I recommend this book if you're a student in a graduate-level class or if you're already familiar with the material. But if you want to teach yourself, this book is too difficult a starting point.
As a textbook, it also fails because it never really explains the purpose of the theory he is discussing. This is probably the worst mathematics book I have ever read. (I am currently a 2nd year PhD student and my undergraduate degree is in Mathematics).
The only upside of this book is that it contains some recently developed theory.
First, apparently this book contains a lot of examples. Important examples are necessary for building intuition. However, many of the examples in this book are not essential. So if you work though the examples, it's likely you will not be able to follow the flow of theorems uninterruptedly (being able to see structure of the theory is very important for me); if you skip some of the examples, it's bad because they are referenced in the some of the proofs of theorems.
Second, this book does not differentiate propositions, lemmas, corollaries, and theorems. The names of some theorems help, but they are insufficient for me to tell which ones are the main nontrivial results, i.e. the cornerstones of the theory.
Third, some of the important intuitions pop up in the middle of nowhere. For example, an important intuition (or conceptional foundation) is that sigma algebras encode information, and measurable functions (random variables) represent outcomes that are knowable based on the available information. Nowhere in this book I see this, but when discussing conditional expectation, this intuition suddenly becomes indispensable.
I don't agree with the author.

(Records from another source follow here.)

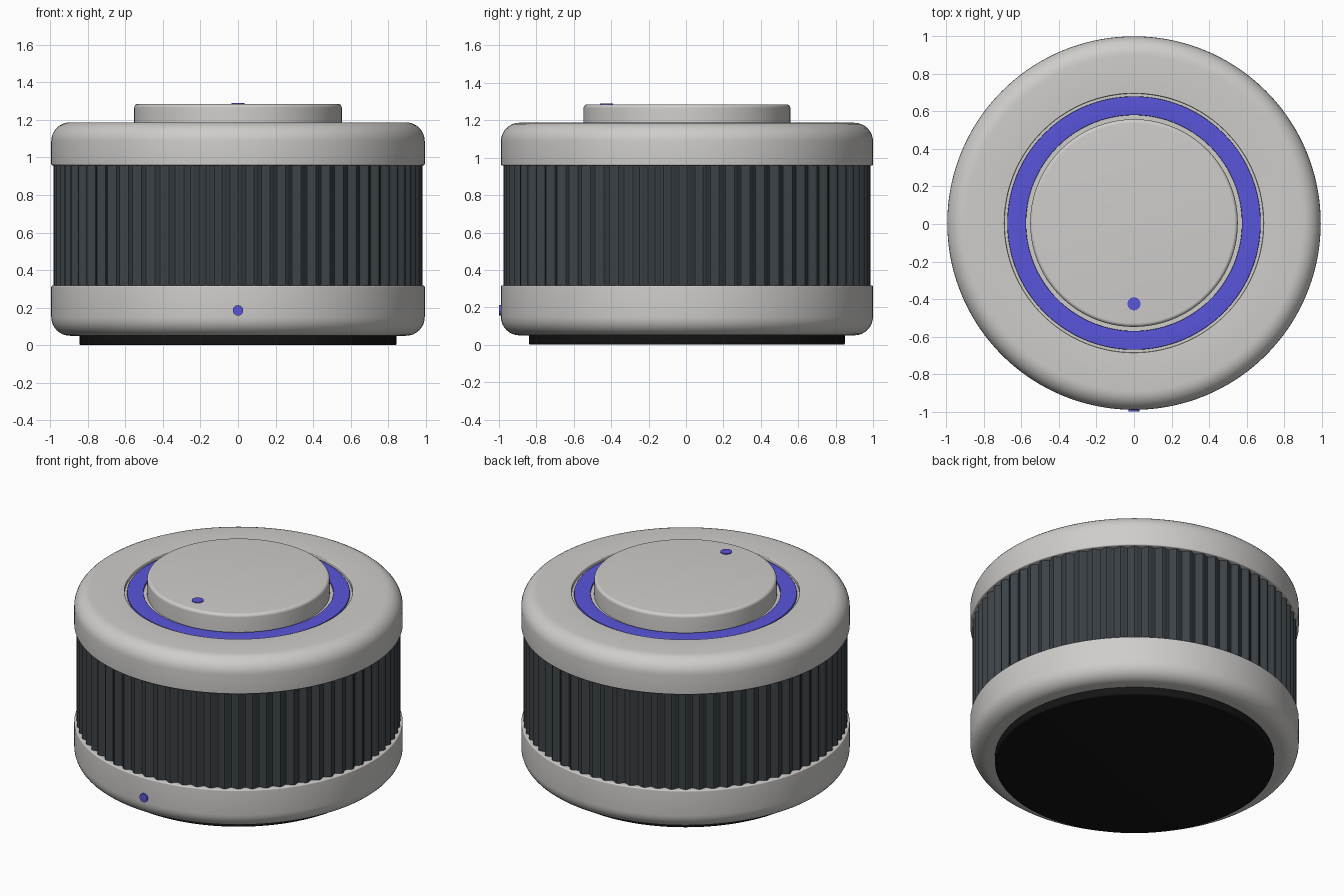
import bpy
import bmesh
import math
from mathutils import Vector, Matrix

if "Cube" in bpy.data.objects:
    bpy.data.objects.remove(bpy.data.objects["Cube"])

CENTRE_Y = 0.005
SEGMENTS = 144
RIBS = 72


def material(name, rgb):
    mat = bpy.data.materials.new(name)
    mat.use_nodes = True
    mat.diffuse_color = (*rgb, 1)
    mat.node_tree.nodes["Principled BSDF"].inputs["Base Color"].default_value = (*rgb, 1)
    return mat


shell = material("warm light grey", (0.62, 0.61, 0.59))
grip = material("slate grey", (0.045, 0.055, 0.063))
rubber = material("black rubber", (0.007, 0.007, 0.007))
glow = material("violet blue", (0.10, 0.09, 0.70))


def finish(name, bm, mat):
    bmesh.ops.remove_doubles(bm, verts=bm.verts, dist=0.0001)
    bmesh.ops.recalc_face_normals(bm, faces=bm.faces)
    mesh = bpy.data.meshes.new(name)
    bm.to_mesh(mesh)
    bm.free()
    mesh.materials.append(mat)
    obj = bpy.data.objects.new(name, mesh)
    obj.location.y = CENTRE_Y
    bpy.context.collection.objects.link(obj)
    bpy.ops.object.select_all(action="DESELECT")
    obj.select_set(True)
    bpy.context.view_layer.objects.active = obj
    bpy.ops.object.shade_smooth_by_angle(angle=math.radians(35))
    return obj


def rounded(corners, steps=8):
    """Turn (radius, height, fillet) corners into a closed rounded profile."""
    points = []
    for i, (r, z, fillet) in enumerate(corners):
        here = Vector((r, z))
        if not fillet:
            points.append(here)
            continue
        before = Vector(corners[i - 1][:2])
        after = Vector(corners[(i + 1) % len(corners)][:2])
        a = (before - here).normalized() * fillet
        b = (after - here).normalized() * fillet
        for k in range(steps + 1):
            t = k / steps * math.pi / 2
            points.append(here + a * (1 - math.sin(t)) + b * (1 - math.cos(t)))
    return points


def lathe(name, corners, mat):
    """Spin a closed profile; profiles with corners on the axis become solids."""
    bm = bmesh.new()
    points = rounded(corners)
    verts = [bm.verts.new((p.x, 0, p.y)) for p in points]
    solid = corners[0][0] == 0
    count = len(verts) if not solid else len(verts) - 1
    edges = [bm.edges.new((verts[i], verts[(i + 1) % len(verts)])) for i in range(count)]
    bmesh.ops.spin(bm, geom=verts + edges, cent=(0, 0, 0), axis=(0, 0, 1),
                   angle=math.tau, steps=SEGMENTS, use_duplicate=False)
    return finish(name, bm, mat)


# Rubber foot
lathe("foot", [(0, 0, 0), (0.845, 0, 0.01), (0.845, 0.06, 0), (0, 0.06, 0)], rubber)

# Lower and upper shells
lathe("lower_shell", [(0.75, 0.05, 0), (0.995, 0.05, 0.1), (0.995, 0.318, 0.008),
                      (0.75, 0.318, 0)], shell)
lathe("upper_shell", [(0.5, 0.958, 0), (0.995, 0.958, 0.008), (0.995, 1.187, 0.1),
                      (0.69, 1.187, 0.005), (0.69, 1.165, 0), (0.5, 1.165, 0)], shell)

# Light ring set in the recess
lathe("light_ring", [(0.575, 1.16, 0), (0.675, 1.16, 0), (0.675, 1.178, 0.003),
                     (0.575, 1.178, 0.003)], glow)

# Raised dial
lathe("dial", [(0, 1.15, 0), (0.553, 1.15, 0), (0.553, 1.285, 0.02), (0, 1.285, 0)], shell)

# Ribbed grip band
bm = bmesh.new()
samples = RIBS * 8
outline = []
for i in range(samples):
    a = math.tau * i / samples
    r = 0.97 + 0.012 * math.cos(a * RIBS)
    outline.append(bm.verts.new((r * math.cos(a), r * math.sin(a), 0.31)))
bottom = bm.faces.new(outline)
top = bmesh.ops.extrude_face_region(bm, geom=[bottom])["geom"]
bmesh.ops.translate(bm, verts=[v for v in top if isinstance(v, bmesh.types.BMVert)],
                    vec=(0, 0, 0.655))
finish("grip_band", bm, grip)


# Indicator dots on the dial and the front
def dot(name, radius, depth, matrix):
    bm = bmesh.new()
    bmesh.ops.create_cone(bm, cap_ends=True, segments=32, radius1=radius,
                          radius2=radius, depth=depth, matrix=matrix)
    finish(name, bm, glow)


dot("dial_dot", 0.035, 0.009, Matrix.Translation((0, -0.43, 1.2855)))
dot("front_indicator", 0.028, 0.02,
    Matrix.Translation((0, -0.995, 0.185)) @ Matrix.Rotation(math.pi / 2, 4, "X"))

His book is only good as a reference book for those who have mastered the contents( for example, the professors who have taught probability for their entire lives and take for granted that every line in the book is trivial. If it is indeed trivial, why bother to write a book! what is a textbook for?)
For my own experience, to follow this book, I have to read everything from Billingsley's textbook!

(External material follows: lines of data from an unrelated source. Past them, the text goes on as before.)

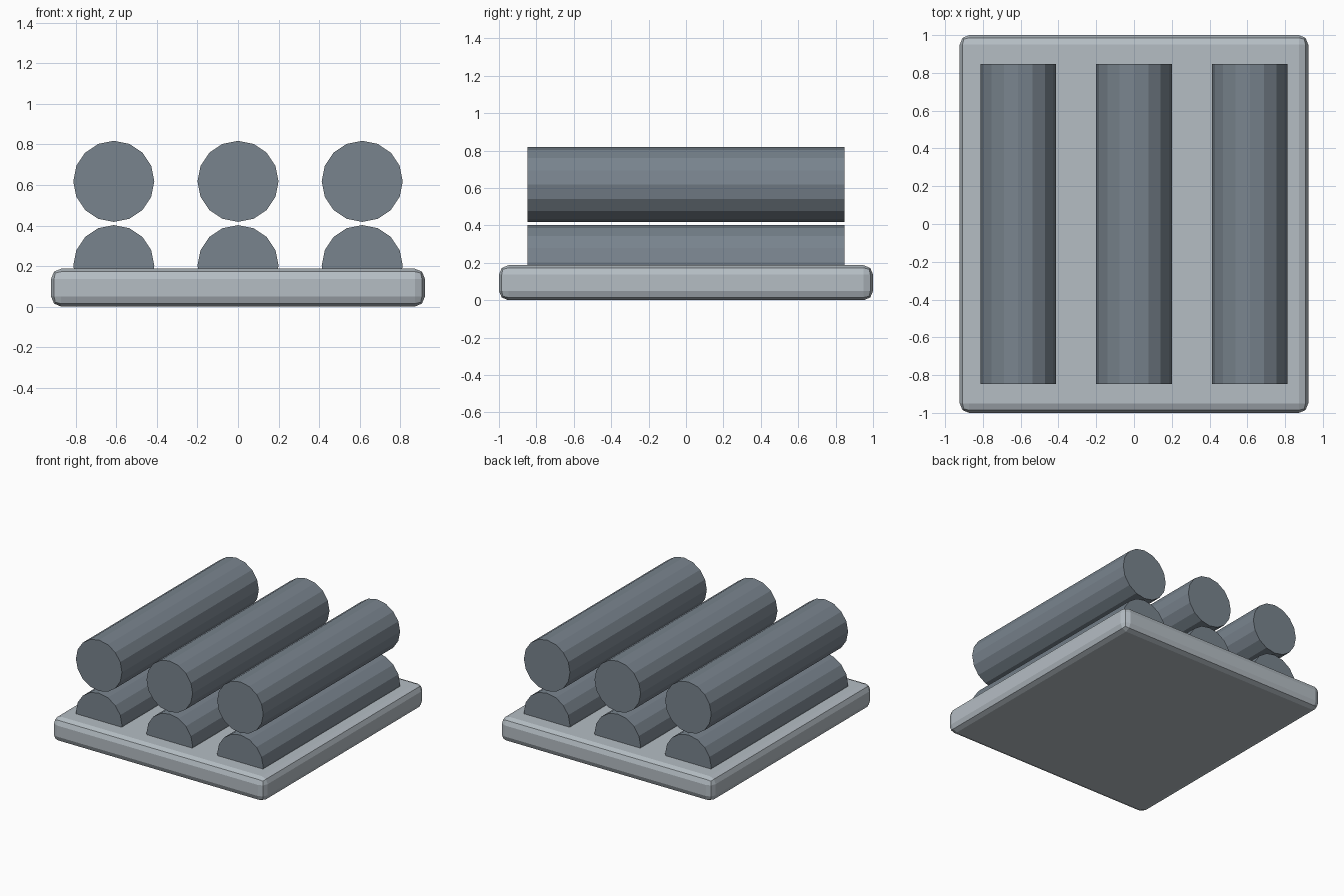
import bpy, math

if "Cube" in bpy.data.objects:
    bpy.data.objects.remove(bpy.data.objects["Cube"])

RADIUS, SIDES, LENGTH = 0.2, 16, 1.696


def material(name, color):
    mat = bpy.data.materials.new(name)
    mat.diffuse_color = (*color, 1)
    mat.use_nodes = True
    mat.node_tree.nodes["Principled BSDF"].inputs["Base Color"].default_value = mat.diffuse_color
    return mat


light_metal = material("light_metal", (0.46, 0.51, 0.55))
dark_metal = material("dark_metal", (0.19, 0.23, 0.27))

# Base slab with rounded edges
bpy.ops.mesh.primitive_cube_add(size=1, location=(0, 0, 0.0935))
base = bpy.context.object
base.name = "base_slab"
base.scale = (1.845, 2.0, 0.187)
bpy.ops.object.transform_apply(location=False, rotation=False, scale=True)
base.data.materials.append(light_metal)
bevel = base.modifiers.new("rounded_edges", 'BEVEL')
bevel.width = 0.05
bevel.segments = 2


def rod(name, x, z):
    bpy.ops.mesh.primitive_cylinder_add(vertices=SIDES, radius=RADIUS, depth=LENGTH,
                                        location=(x, 0, z),
                                        rotation=(math.pi / 2, 0, 0))
    obj = bpy.context.object
    obj.name = name
    obj.data.materials.append(dark_metal)


# Two layers of three rods, the lower layer half sunk into the slab
for layer, z in (("lower", 0.202), ("upper", 0.618)):
    for side, x in (("left", -0.613), ("middle", 0), ("right", 0.613)):
        rod(f"{layer}_{side}_rod", x, z)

Most recent customer reviews
The author makes implicit definitions, sometimes we have to search for something that should be trivial, and where nothing is...Read more